Chicks die on island illegally visited by paddleboarders


River users at Beaulieu, Hampshire, have been warned not to land on a site known as Gull Island after two chicks born to a rare and undisclosed species of bird died when their nest was disturbed.

Gull Island has traditionally supported several thousand pairs of breeding Black-headed Gulls and the colony is famous for being the site where Mediterranean Gull first successfully nested in Britain in 1967. Terns – including Little – have bred, but are sporadic.

It is illegal for people to set foot on the island, but Beaulieu Estate owner Lord Montagu said some had been ignoring the rule – even having barbecues – which has had tragic consequences for some of the wildlife there. He said: "If a nest is disturbed, the parents will leave it until they perceive the threat has gone.

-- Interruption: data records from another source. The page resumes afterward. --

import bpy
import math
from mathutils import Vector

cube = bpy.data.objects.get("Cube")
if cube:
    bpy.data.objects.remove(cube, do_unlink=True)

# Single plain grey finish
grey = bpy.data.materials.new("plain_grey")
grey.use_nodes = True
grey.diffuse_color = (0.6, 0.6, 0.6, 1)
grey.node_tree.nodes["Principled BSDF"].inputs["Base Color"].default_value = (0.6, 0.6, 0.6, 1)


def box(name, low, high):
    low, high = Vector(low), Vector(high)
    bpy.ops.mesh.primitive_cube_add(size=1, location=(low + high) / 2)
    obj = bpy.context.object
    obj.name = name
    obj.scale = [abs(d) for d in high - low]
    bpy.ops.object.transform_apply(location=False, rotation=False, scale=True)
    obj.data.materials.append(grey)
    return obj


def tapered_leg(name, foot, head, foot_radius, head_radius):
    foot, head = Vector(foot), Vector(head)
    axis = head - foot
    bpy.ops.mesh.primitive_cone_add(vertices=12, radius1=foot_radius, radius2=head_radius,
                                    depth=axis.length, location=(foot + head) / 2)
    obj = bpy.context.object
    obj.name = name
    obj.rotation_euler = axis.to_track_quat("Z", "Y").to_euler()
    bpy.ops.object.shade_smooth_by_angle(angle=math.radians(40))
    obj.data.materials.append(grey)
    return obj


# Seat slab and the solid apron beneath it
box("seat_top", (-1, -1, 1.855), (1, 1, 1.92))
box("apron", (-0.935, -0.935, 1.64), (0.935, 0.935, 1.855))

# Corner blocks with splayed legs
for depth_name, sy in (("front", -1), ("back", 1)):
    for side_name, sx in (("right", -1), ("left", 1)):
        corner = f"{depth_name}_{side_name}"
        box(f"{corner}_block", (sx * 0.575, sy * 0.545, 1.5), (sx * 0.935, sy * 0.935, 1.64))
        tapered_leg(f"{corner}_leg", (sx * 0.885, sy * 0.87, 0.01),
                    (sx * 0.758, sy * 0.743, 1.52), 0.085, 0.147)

"Unfortunately, the people having the barbecues would have been on the island for several hours, during which time the chicks were unattended. They became dehydrated and died. The warden who found them reported that the parents did not realise what had happened and very sadly continued to keep bringing food back to the nest for them. They are a very rare species of bird, which makes it all the more tragic."

Gull Island in the Beaulieu Estuary is known for a colony of breeding Black-headed Gulls which are, on occasion, joined by Mediterranean Gulls (Jim Mountain).

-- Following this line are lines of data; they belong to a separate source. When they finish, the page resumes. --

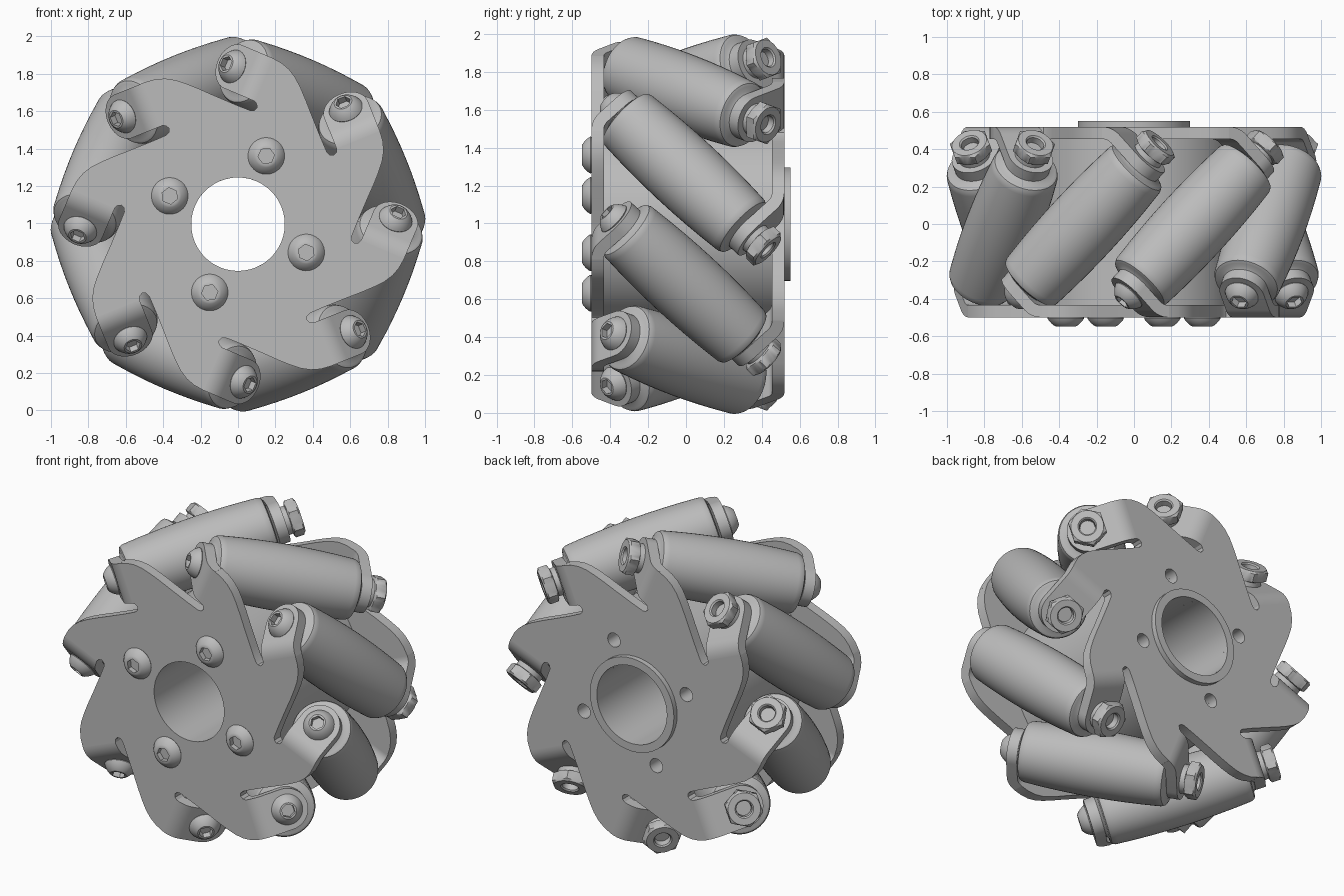
import bpy, bmesh, math
from mathutils import Matrix, Vector

if "Cube" in bpy.data.objects:
    bpy.data.objects.remove(bpy.data.objects["Cube"])

STEP = math.tau / 8
FIRST = math.radians(22)      # angle of the first roller
AXLE_R = 0.765                # distance of roller axes from the wheel centre
PLATE = 0.4765                # middle of each side plate
HALF = 0.0325                 # half the plate thickness
TAB = 0.125                   # half the tab width
SLIDE = 0.024                 # sideways offset of the roller axes

metal = bpy.data.materials.new("plain_grey")
metal.use_nodes = True
grey = (0.5, 0.5, 0.5, 1)
metal.diffuse_color = grey
metal.node_tree.nodes["Principled BSDF"].inputs["Base Color"].default_value = grey

centre = Matrix.Translation((0, 0.01, 0.996))
upright = Matrix.Rotation(math.pi / 2, 4, 'X')    # flat shapes face the front
flip = Matrix.Rotation(math.pi, 4, 'X')           # front side to back side
axle = (Matrix.Translation((AXLE_R, 0, 0)) @ Matrix.Rotation(math.pi / 4, 4, 'X')
        @ Matrix.Translation((0, -SLIDE, 0)))
seat_out = Matrix.Translation((0, 0, 0.522))      # outer face of a tab along the axle


def turn(angle):
    return Matrix.Rotation(-angle, 4, 'Y')


def place(name, mesh, matrix):
    ob = bpy.data.objects.new(name, mesh)
    bpy.context.collection.objects.link(ob)
    ob.matrix_world = centre @ matrix


def from_bmesh(name, bm):
    bmesh.ops.recalc_face_normals(bm, faces=bm.faces)
    mesh = bpy.data.meshes.new(name)
    bm.to_mesh(mesh)
    bm.free()
    mesh.materials.append(metal)
    mesh.shade_smooth()
    mesh.set_sharp_from_angle(angle=math.radians(35))
    return mesh


def lathe(name, profile, sides=36):
    """Spin (radius, height, shape) rings; shape 'hex' makes a six-sided ring."""
    bm = bmesh.new()
    rings = []
    for r, h, *shape in profile:
        ring = []
        for i in range(sides):
            a = math.tau * i / sides
            k = r
            if shape:
                k *= math.cos(math.pi / 6) / math.cos(a % (math.pi / 3) - math.pi / 6)
            ring.append(bm.verts.new((k * math.cos(a), k * math.sin(a), h)))
        rings.append(ring)
    for low, high in zip(rings, rings[1:]):
        for i in range(sides):
            j = (i + 1) % sides
            bm.faces.new((low[i], low[j], high[j], high[i]))
    bm.faces.new(rings[0])
    bm.faces.new(rings[-1])
    return from_bmesh(name, bm)


def circle(r, x=0, y=0, n=48):
    return [(x + r * math.cos(math.tau * i / n), y + r * math.sin(math.tau * i / n))
            for i in range(n)]


def flat_piece(name, outlines, depth):
    """Filled outline with holes, extruded to both sides."""
    cu = bpy.data.curves.new(name, 'CURVE')
    cu.dimensions, cu.fill_mode, cu.extrude = '2D', 'BOTH', depth / 2
    for pts in outlines:
        sp = cu.splines.new('POLY')
        sp.points.add(len(pts) - 1)
        for p, (x, y) in zip(sp.points, pts):
            p.co = (x, y, 0, 1)
        sp.use_cyclic_u = True
    ob = bpy.data.objects.new(name, cu)
    bpy.context.collection.objects.link(ob)
    mesh = bpy.data.meshes.new_from_object(ob)
    bpy.data.objects.remove(ob)
    bm = bmesh.new()
    bm.from_mesh(mesh)
    bmesh.ops.remove_doubles(bm, verts=bm.verts, dist=0.0005)
    return from_bmesh(name, bm)


# Hub bolt positions, given in the plate's own turned frame
bolt_angles = [math.radians(67.5) + i * math.pi / 2 for i in range(4)]
BOLT_R = 0.395


def bolt_holes(shift, sign=1):
    return [circle(0.045, BOLT_R * math.cos(a - shift), sign * BOLT_R * math.sin(a - shift), 20)
            for a in bolt_angles]


# Side plates: one tooth outline repeated eight times
tooth = [(0.69, -0.135), (0.75, -0.077), (0.80, -0.025), (0.84, 0.022), (0.868, 0.07),
         (0.884, 0.12), (0.89, 0.178), (0.64, 0.178), (0.632, 0.16), (0.613, 0.15),
         (0.594, 0.158), (0.585, 0.178), (0.583, 0.26)]
outline = []
for i in range(8):
    c, s = math.cos(i * STEP), math.sin(i * STEP)
    outline += [(x * c - y * s, x * s + y * c) for x, y in tooth]

outward = upright @ Matrix.Translation((0, 0, PLATE))
front = flat_piece("front_plate", [outline, circle(0.25)] + bolt_holes(FIRST), 2 * HALF)
place("front_plate", front, turn(FIRST) @ outward)
back = flat_piece("back_plate", [outline, circle(0.25)] + bolt_holes(FIRST, -1), 2 * HALF)
place("back_plate", back, turn(FIRST) @ flip @ outward)

# Hub drum and rear collar
drum = flat_piece("hub_drum", [circle(0.55, n=72), circle(0.25)] + bolt_holes(0), 0.89)
place("hub_drum", drum, upright)
collar = flat_piece("rear_collar", [circle(0.30), circle(0.25)], 0.05)
place("rear_collar", collar, upright @ Matrix.Translation((0, 0, -0.517)))


# Bent tab: a ribbon following flat, bend, straight and rounded end
def make_tab(name, slide):
    bend, rad = 0.178, 0.1
    stations = [(bend - 0.004, -PLATE, 0, TAB)]
    for i in range(7):
        a = math.pi / 4 * i / 6
        stations.append((bend + rad * math.sin(a), -PLATE + rad * (1 - math.cos(a)), a, TAB))
    mid = 0.49 * math.sqrt(0.5)
    for i in range(13):
        b = math.pi / 2 * i / 12
        u = (slide + TAB * math.sin(b)) * math.sqrt(0.5)
        stations.append((mid + u, -mid + u, math.pi / 4, max(TAB * math.cos(b), 0.004)))
    bm = bmesh.new()
    rows = []
    for t, y, a, w in stations:
        n = Vector((0, -math.cos(a), math.sin(a))) * HALF
        p = Vector((AXLE_R, y, t))
        e = Vector((w, 0, 0))
        rows.append([bm.verts.new(v) for v in (p + n - e, p + n + e, p - n + e, p - n - e)])
    for a, b in zip(rows, rows[1:]):
        for i in range(4):
            j = (i + 1) % 4
            bm.faces.new((a[i], a[j], b[j], b[i]))
    bm.faces.new(rows[0])
    bm.faces.new(rows[-1])
    return from_bmesh(name, bm)


front_tab = make_tab("front_tab", -SLIDE)
back_tab = make_tab("back_tab", SLIDE)

# Slightly barrelled roller with rounded shoulders and short end collars
half_roller = [(0.115, 0.462), (0.135, 0.446), (0.158, 0.444), (0.173, 0.437), (0.181, 0.42)]
barrel = [(0.183 + 0.016 * (1 - (s / 4) ** 2), 0.4 * s / 4) for s in range(-4, 5)]
roller = lathe("roller", [(r, -s) for r, s in half_roller] + barrel + half_roller[::-1], 48)


# Button head: a spherical cap with a hexagonal socket, seated at height zero
def head_profile(r, h):
    low, high = math.radians(28), math.radians(62)
    dome = []
    for i in range(7):
        a = low + (high - low) * i / 6
        rise = (math.sin(a) - math.sin(low)) / (math.sin(high) - math.sin(low))
        dome.append((r * math.cos(a) / math.cos(low), h * (0.1 + 0.9 * rise)))
    return [(r * 0.97, 0)] + dome + [(r * 0.45, h, 'hex'), (r * 0.45, h * 0.35, 'hex')]


axle_head = lathe("axle_head", head_profile(0.092, 0.06))
hub_head = lathe("hub_bolt_head", head_profile(0.098, 0.05))
shaft = lathe("axle_shaft", [(0.045, -0.58), (0.045, 0.53)], 24)
hub_shaft = lathe("hub_bolt_shaft", [(0.044, -0.38), (0.044, 0.5)], 20)
nut = lathe("axle_nut", [(0.088, 0), (0.085, 0.03), (0.1, 0.034), (0.115, 0.04, 'hex'),
                         (0.115, 0.092, 'hex'), (0.096, 0.102), (0.055, 0.102),
                         (0.047, 0.094), (0.047, 0.02)])

# Eight rollers with their tabs and fixings
for i in range(8):
    spin = turn(FIRST + i * STEP)
    n = f"_{i + 1}"
    place("roller" + n, roller, spin @ axle)
    place("axle_shaft" + n, shaft, spin @ axle)
    place("front_tab" + n, front_tab, spin)
    place("back_tab" + n, back_tab, spin @ flip)
    place("axle_head" + n, axle_head, spin @ axle @ seat_out)
    place("axle_nut" + n, nut, spin @ axle @ flip @ seat_out)

# Four hub bolts
for i, a in enumerate(bolt_angles):
    seat = turn(a) @ Matrix.Translation((BOLT_R, 0, 0)) @ upright
    place(f"hub_bolt_shaft_{i + 1}", hub_shaft, seat)
    place(f"hub_bolt_head_{i + 1}", hub_head, seat @ Matrix.Translation((0, 0, 0.509)))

The island is part of the North Solent Nature Reserve as well as being a site of special scientific interest and a special area of conservation. Lord Montagu said that in the past people had on rare occasions landed on the island but most responsible river users knew that it was illegal to do so. He did not want to reveal the species of bird affected for fear of attracting further attention to the spot.

He said he believed that the people who had gone onto the island may have been inexperienced paddleboarders who did not realise what they were doing was wrong. He added: "I can understand people getting frustrated during the lockdown and wanting, when the restrictions were relaxed, to get out into the fresh air.

"There has been a huge increase in the use of paddleboards and unfortunately I think some less experienced users are just ignorant of the fact that the island is a protected area. There are signs there, but this was not enough, sadly. I am not saying that what happened to the chicks was deliberate, it was more a case of ignorance."

Lord Montagu said the situation had been exacerbated by the fact that all the Natural England staff who normally patrol the area had been furloughed during the pandemic. Natural England wardens who returned to work this week found the chicks and the discarded barbecues.

There had also been numerous reports from local residents about the misuse of the river, including people swimming, fishing without permits and the launching of watercraft from unauthorised areas. The viewing hide on the Beaulieu to Buckler's Hard footpath has also been vandalised and used as a public convenience.